The problem
Each record below needs to be reproduced precisely, though not its pictures.

(Records from a data collection)

----------------

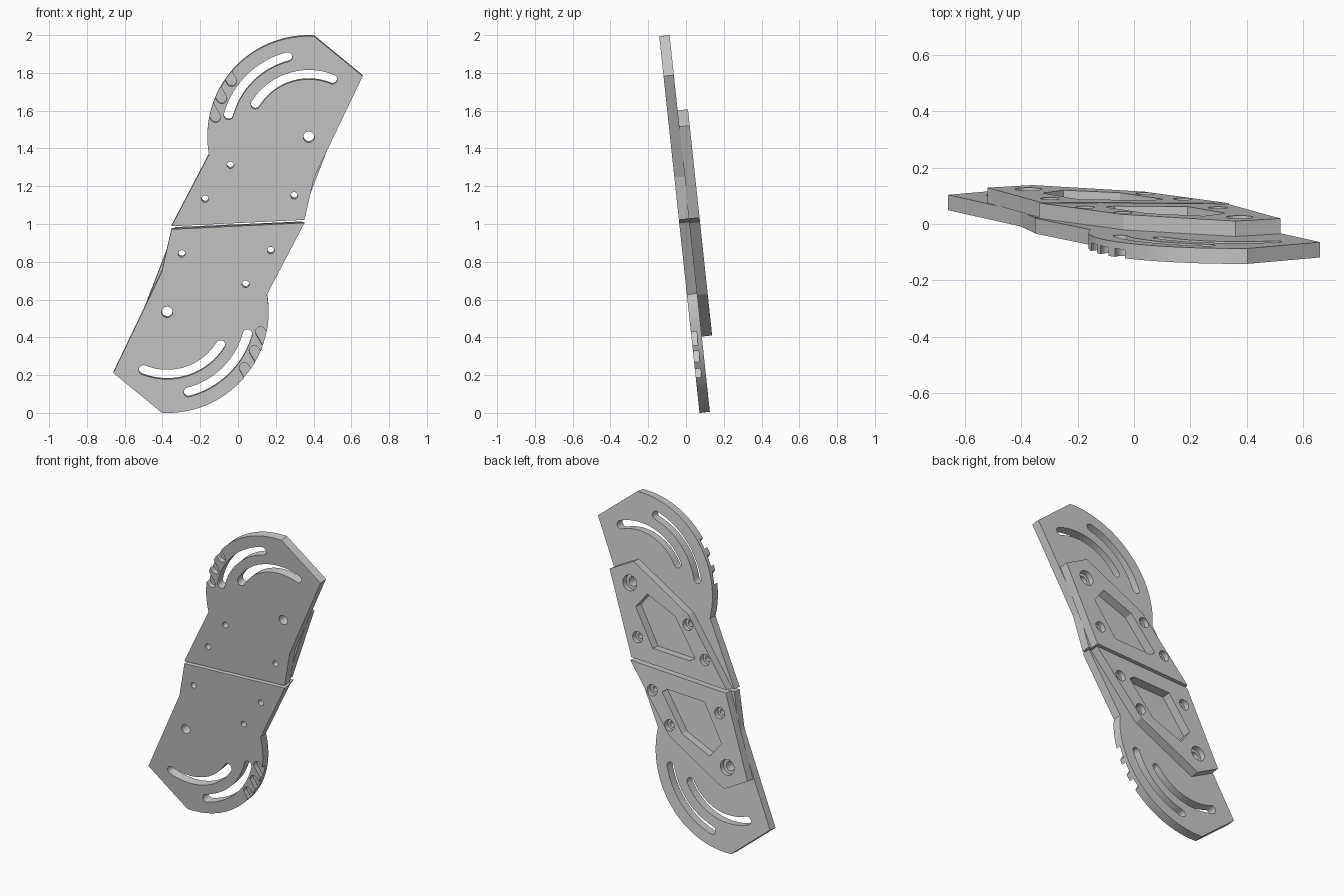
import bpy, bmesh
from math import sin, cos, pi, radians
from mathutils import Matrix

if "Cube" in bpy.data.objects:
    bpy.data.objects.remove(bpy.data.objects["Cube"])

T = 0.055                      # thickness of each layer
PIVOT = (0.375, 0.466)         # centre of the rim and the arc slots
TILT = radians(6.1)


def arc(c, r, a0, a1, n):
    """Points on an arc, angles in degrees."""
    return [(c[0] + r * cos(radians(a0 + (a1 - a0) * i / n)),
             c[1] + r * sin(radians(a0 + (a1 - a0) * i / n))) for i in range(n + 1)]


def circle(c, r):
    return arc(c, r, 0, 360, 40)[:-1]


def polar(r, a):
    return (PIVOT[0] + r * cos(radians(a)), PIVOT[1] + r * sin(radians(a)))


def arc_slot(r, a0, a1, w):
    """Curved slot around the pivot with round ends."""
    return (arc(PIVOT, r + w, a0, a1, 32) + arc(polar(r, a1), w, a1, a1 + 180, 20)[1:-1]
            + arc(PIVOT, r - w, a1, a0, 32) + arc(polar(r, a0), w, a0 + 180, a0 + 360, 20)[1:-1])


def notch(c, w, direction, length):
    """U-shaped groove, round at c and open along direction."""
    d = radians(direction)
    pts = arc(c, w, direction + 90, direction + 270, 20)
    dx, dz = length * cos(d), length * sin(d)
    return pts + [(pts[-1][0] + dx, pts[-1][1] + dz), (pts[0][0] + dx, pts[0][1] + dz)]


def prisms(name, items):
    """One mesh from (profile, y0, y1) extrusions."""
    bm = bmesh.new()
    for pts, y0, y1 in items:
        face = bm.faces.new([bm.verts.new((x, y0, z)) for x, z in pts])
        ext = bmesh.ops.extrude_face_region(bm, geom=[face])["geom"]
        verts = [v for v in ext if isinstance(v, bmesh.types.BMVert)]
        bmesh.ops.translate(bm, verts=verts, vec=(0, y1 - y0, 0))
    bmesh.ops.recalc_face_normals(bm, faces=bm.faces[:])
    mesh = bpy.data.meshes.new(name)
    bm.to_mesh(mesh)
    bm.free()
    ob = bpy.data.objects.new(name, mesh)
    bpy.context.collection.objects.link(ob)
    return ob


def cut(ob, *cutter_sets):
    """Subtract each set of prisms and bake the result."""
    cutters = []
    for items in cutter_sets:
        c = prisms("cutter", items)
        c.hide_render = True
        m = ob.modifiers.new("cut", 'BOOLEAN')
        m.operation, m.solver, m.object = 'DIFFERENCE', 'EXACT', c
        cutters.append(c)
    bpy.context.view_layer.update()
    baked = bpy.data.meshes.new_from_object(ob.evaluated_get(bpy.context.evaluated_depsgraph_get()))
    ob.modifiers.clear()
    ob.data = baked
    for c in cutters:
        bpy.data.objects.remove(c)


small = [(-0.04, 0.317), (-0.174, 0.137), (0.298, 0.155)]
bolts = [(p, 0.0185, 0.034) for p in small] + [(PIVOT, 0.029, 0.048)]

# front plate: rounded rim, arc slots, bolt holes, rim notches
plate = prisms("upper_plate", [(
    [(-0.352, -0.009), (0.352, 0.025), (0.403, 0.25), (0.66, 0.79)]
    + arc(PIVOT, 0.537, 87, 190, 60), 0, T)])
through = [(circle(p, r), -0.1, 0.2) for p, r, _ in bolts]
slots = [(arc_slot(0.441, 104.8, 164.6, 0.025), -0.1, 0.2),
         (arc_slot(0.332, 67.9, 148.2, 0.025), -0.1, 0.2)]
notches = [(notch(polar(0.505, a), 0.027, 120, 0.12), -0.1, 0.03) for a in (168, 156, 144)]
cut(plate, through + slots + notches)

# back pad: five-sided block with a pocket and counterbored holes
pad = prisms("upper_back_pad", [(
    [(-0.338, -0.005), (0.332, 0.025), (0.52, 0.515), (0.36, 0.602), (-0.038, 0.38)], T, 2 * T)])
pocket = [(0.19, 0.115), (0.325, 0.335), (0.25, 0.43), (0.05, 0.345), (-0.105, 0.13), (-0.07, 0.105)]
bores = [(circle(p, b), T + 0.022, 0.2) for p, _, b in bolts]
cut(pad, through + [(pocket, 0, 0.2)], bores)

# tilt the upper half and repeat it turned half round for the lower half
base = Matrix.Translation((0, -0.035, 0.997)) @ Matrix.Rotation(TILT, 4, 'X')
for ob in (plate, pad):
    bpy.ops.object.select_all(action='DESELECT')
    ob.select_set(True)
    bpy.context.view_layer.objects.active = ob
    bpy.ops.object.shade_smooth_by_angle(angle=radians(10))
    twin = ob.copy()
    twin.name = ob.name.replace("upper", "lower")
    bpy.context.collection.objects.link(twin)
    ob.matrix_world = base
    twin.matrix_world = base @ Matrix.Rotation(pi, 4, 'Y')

----------------

Exercise response
import bpy, bmesh
from math import sin, cos, pi, radians
from mathutils import Matrix

if "Cube" in bpy.data.objects:
    bpy.data.objects.remove(bpy.data.objects["Cube"])

T = 0.055                      # thickness of each layer
PIVOT = (0.375, 0.466)         # centre of the rim and the arc slots
TILT = radians(6.1)


def arc(c, r, a0, a1, n):
    """Points on an arc, angles in degrees."""
    return [(c[0] + r * cos(radians(a0 + (a1 - a0) * i / n)),
             c[1] + r * sin(radians(a0 + (a1 - a0) * i / n))) for i in range(n + 1)]


def circle(c, r):
    return arc(c, r, 0, 360, 40)[:-1]


def polar(r, a):
    return (PIVOT[0] + r * cos(radians(a)), PIVOT[1] + r * sin(radians(a)))


def arc_slot(r, a0, a1, w):
    """Curved slot around the pivot with round ends."""
    return (arc(PIVOT, r + w, a0, a1, 32) + arc(polar(r, a1), w, a1, a1 + 180, 20)[1:-1]
            + arc(PIVOT, r - w, a1, a0, 32) + arc(polar(r, a0), w, a0 + 180, a0 + 360, 20)[1:-1])


def notch(c, w, direction, length):
    """U-shaped groove, round at c and open along direction."""
    d = radians(direction)
    pts = arc(c, w, direction + 90, direction + 270, 20)
    dx, dz = length * cos(d), length * sin(d)
    return pts + [(pts[-1][0] + dx, pts[-1][1] + dz), (pts[0][0] + dx, pts[0][1] + dz)]


def prisms(name, items):
    """One mesh from (profile, y0, y1) extrusions."""
    bm = bmesh.new()
    for pts, y0, y1 in items:
        face = bm.faces.new([bm.verts.new((x, y0, z)) for x, z in pts])
        ext = bmesh.ops.extrude_face_region(bm, geom=[face])["geom"]
        verts = [v for v in ext if isinstance(v, bmesh.types.BMVert)]
        bmesh.ops.translate(bm, verts=verts, vec=(0, y1 - y0, 0))
    bmesh.ops.recalc_face_normals(bm, faces=bm.faces[:])
    mesh = bpy.data.meshes.new(name)
    bm.to_mesh(mesh)
    bm.free()
    ob = bpy.data.objects.new(name, mesh)
    bpy.context.collection.objects.link(ob)
    return ob


def cut(ob, *cutter_sets):
    """Subtract each set of prisms and bake the result."""
    cutters = []
    for items in cutter_sets:
        c = prisms("cutter", items)
        c.hide_render = True
        m = ob.modifiers.new("cut", 'BOOLEAN')
        m.operation, m.solver, m.object = 'DIFFERENCE', 'EXACT', c
        cutters.append(c)
    bpy.context.view_layer.update()
    baked = bpy.data.meshes.new_from_object(ob.evaluated_get(bpy.context.evaluated_depsgraph_get()))
    ob.modifiers.clear()
    ob.data = baked
    for c in cutters:
        bpy.data.objects.remove(c)


small = [(-0.04, 0.317), (-0.174, 0.137), (0.298, 0.155)]
bolts = [(p, 0.0185, 0.034) for p in small] + [(PIVOT, 0.029, 0.048)]

# front plate: rounded rim, arc slots, bolt holes, rim notches
plate = prisms("upper_plate", [(
    [(-0.352, -0.009), (0.352, 0.025), (0.403, 0.25), (0.66, 0.79)]
    + arc(PIVOT, 0.537, 87, 190, 60), 0, T)])
through = [(circle(p, r), -0.1, 0.2) for p, r, _ in bolts]
slots = [(arc_slot(0.441, 104.8, 164.6, 0.025), -0.1, 0.2),
         (arc_slot(0.332, 67.9, 148.2, 0.025), -0.1, 0.2)]
notches = [(notch(polar(0.505, a), 0.027, 120, 0.12), -0.1, 0.03) for a in (168, 156, 144)]
cut(plate, through + slots + notches)

# back pad: five-sided block with a pocket and counterbored holes
pad = prisms("upper_back_pad", [(
    [(-0.338, -0.005), (0.332, 0.025), (0.52, 0.515), (0.36, 0.602), (-0.038, 0.38)], T, 2 * T)])
pocket = [(0.19, 0.115), (0.325, 0.335), (0.25, 0.43), (0.05, 0.345), (-0.105, 0.13), (-0.07, 0.105)]
bores = [(circle(p, b), T + 0.022, 0.2) for p, _, b in bolts]
cut(pad, through + [(pocket, 0, 0.2)], bores)

# tilt the upper half and repeat it turned half round for the lower half
base = Matrix.Translation((0, -0.035, 0.997)) @ Matrix.Rotation(TILT, 4, 'X')
for ob in (plate, pad):
    bpy.ops.object.select_all(action='DESELECT')
    ob.select_set(True)
    bpy.context.view_layer.objects.active = ob
    bpy.ops.object.shade_smooth_by_angle(angle=radians(10))
    twin = ob.copy()
    twin.name = ob.name.replace("upper", "lower")
    bpy.context.collection.objects.link(twin)
    ob.matrix_world = base
    twin.matrix_world = base @ Matrix.Rotation(pi, 4, 'Y')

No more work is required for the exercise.